A booming Idaho plant-based food company is looking to expand, not just in products but in markets.
Melt saw $1 million in sales for the first time in the third quarter. The company’s plant-based butter is now sold in 12,000 locations in the U.S. and Canada.
In the first half of 2020, CEO Scott Fischer hopes to bring eight new plant-based products to market, including cheeses, cheese dip and other snacks. He wants to raise $8 million to $12 million to launch those products through a private equity firm connected to a strategic acquirer, rather than directly through another food products company.
“We’re taking advantage of the plant-based revolution,” Fischer said. “We’re up 100%.”
Melt’s main competitor, Earth Balance, is up 2%, while Smart Balance is down 3%.
The changes in the company are getting attention in Idaho’s funding community.
“It is great to see innovation like this in a sector Idaho has been known for, and in a way that leverages Idaho’s resources and advantages in a sustainable, helpful and proud way,” said Bill Benjamin, managing partner of Galena Capital Partners, a Boise-based investment bank that is engaged with the company to raise money.
When Fischer first looked at Prosperity Organic Foods, which makes Melt plant-based butter, he was being brought in for his expertise, as founder of CFO Idaho, to perform due diligence on the company for Steve Hodges of Bluestem Investments, who was considering investing.
“I highlighted a number of opportunities to reignite the company in what we all agreed was an industry ready to take off,” Fischer said. “’It’s a great product at its core and there are things we could do to jump-start it.’ They came back six weeks later and said, ‘We agree with your assessment.
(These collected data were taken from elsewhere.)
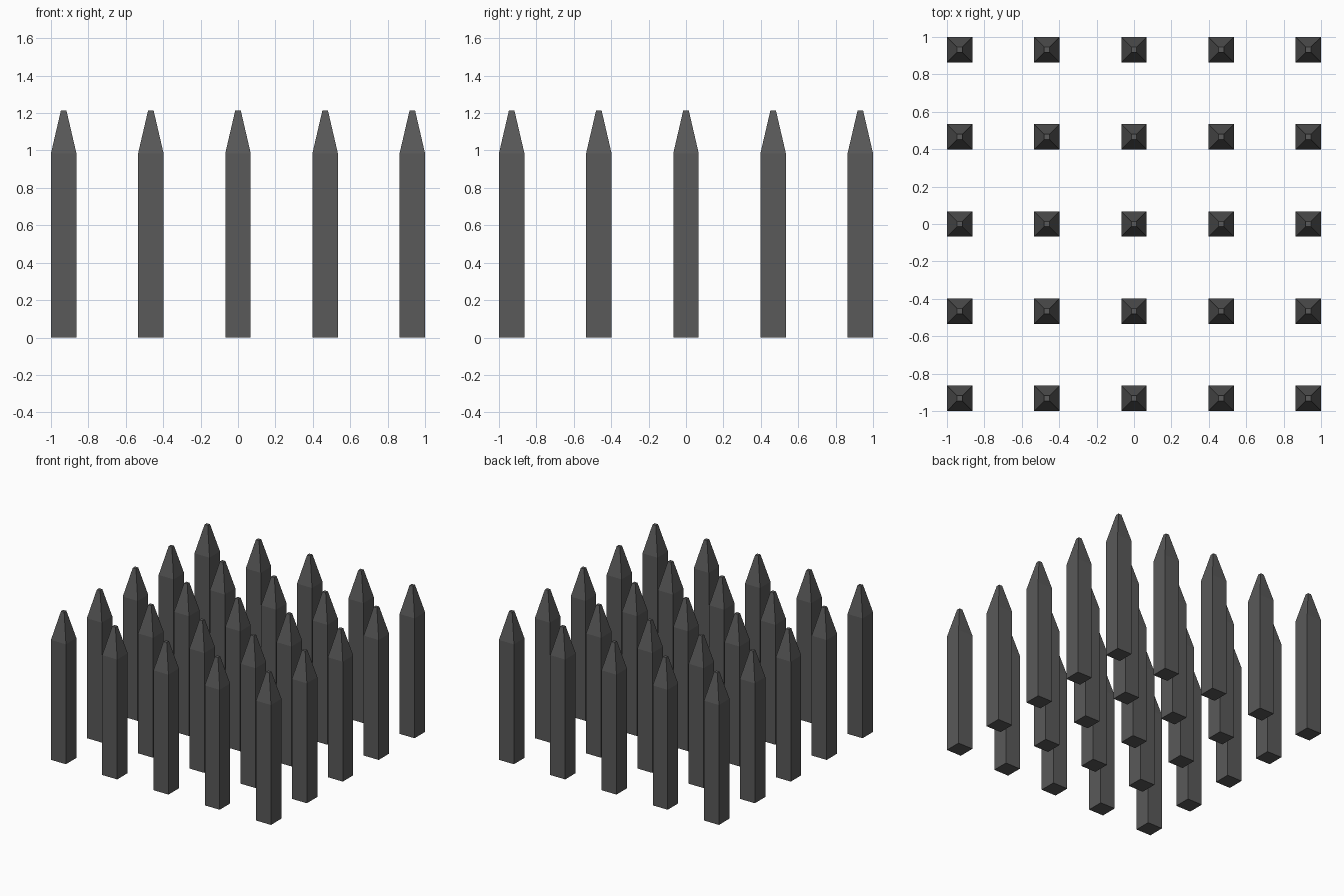
import bpy, bmesh

if "Cube" in bpy.data.objects:
    bpy.data.objects.remove(bpy.data.objects["Cube"])

HALF = 0.068        # half width of a spike shaft
TIP = 0.0145        # half width of the blunt tip
PITCH = (1 - HALF) / 2
PROFILE = [(0.0, HALF), (0.985, HALF), (1.215, TIP)]   # (z, half width)

# Dark metal
metal = bpy.data.materials.new("dark_metal")
metal.diffuse_color = (0.1, 0.1, 0.1, 1)
metal.use_nodes = True
metal.node_tree.nodes["Principled BSDF"].inputs["Base Color"].default_value = metal.diffuse_color


def spike_mesh():
    """Square shaft tapering to a blunt tip."""
    bm = bmesh.new()
    rings = [[bm.verts.new((sx * r, sy * r, z))
              for sx, sy in ((-1, -1), (1, -1), (1, 1), (-1, 1))]
             for z, r in PROFILE]
    for low, high in zip(rings, rings[1:]):
        for i in range(4):
            j = (i + 1) % 4
            bm.faces.new((low[i], low[j], high[j], high[i]))
    bm.faces.new(rings[0][::-1])
    bm.faces.new(rings[-1])
    mesh = bpy.data.meshes.new("spike")
    bm.to_mesh(mesh)
    bm.free()
    mesh.materials.append(metal)
    return mesh


# 5 x 5 grid of spikes sharing one mesh
mesh = spike_mesh()
for row in range(5):
    for col in range(5):
        spike = bpy.data.objects.new(f"spike_{row + 1}_{col + 1}", mesh)
        spike.location = ((col - 2) * PITCH, (row - 2) * PITCH, 0)
        bpy.context.collection.objects.link(spike)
Would you be willing to come in and do all these things?’”
When Bluestem promised to make a $3.5 million investment, Fischer joined the company as CEO in May 2018.
The first issue Fischer had to deal with was a big one: taste.
“We started out by talking to our consumers,” Fischer said. “Consumers always know why you’re growing or not growing.”
Those consumers said was the butter tasted “coconutty.”
“A very small percentage loved it,” Fischer said. “Another percentage hated it. So I said, let’s get rid of the coconut taste.”
Some consumers also said the packaging was confusing and not relevant, so Fischer hired a microagency out of Santa Monica to do a redesign.
The company also looked at ways to save money on distribution and its supply chain, such as saving 60% on supply costs by switching to Uber Freight and consolidating all its purchasing through one broker and sending it to a single location, Fischer said.
“It used to cost $6,000 to ship,” he said. “Today it costs $350.”
Most important, Melt had to decide what its brand was – and Fischer got a commitment from the remaining six employees (now there’s 11) that they would live the brand as well.
“If we say ‘organic,’ we have to be organic,” he said. “If we say ‘save the planet,’ we have to save the planet. We have a set of values we adhere to and we do that every day.”
Fischer also altered the way the company was run, such as changing the CEO’s office to the “team room” and putting his office in the bullpen with everyone else so he’s more accessible.
“I trust these people. I hired them because they’re phenomenal experts at what they do,” Fischer said. “Nobody gets penalized for making a mistake. It’s different if you make the same mistake over and over again. We celebrate mistakes because we just discovered another thing we’ll never do wrong again.”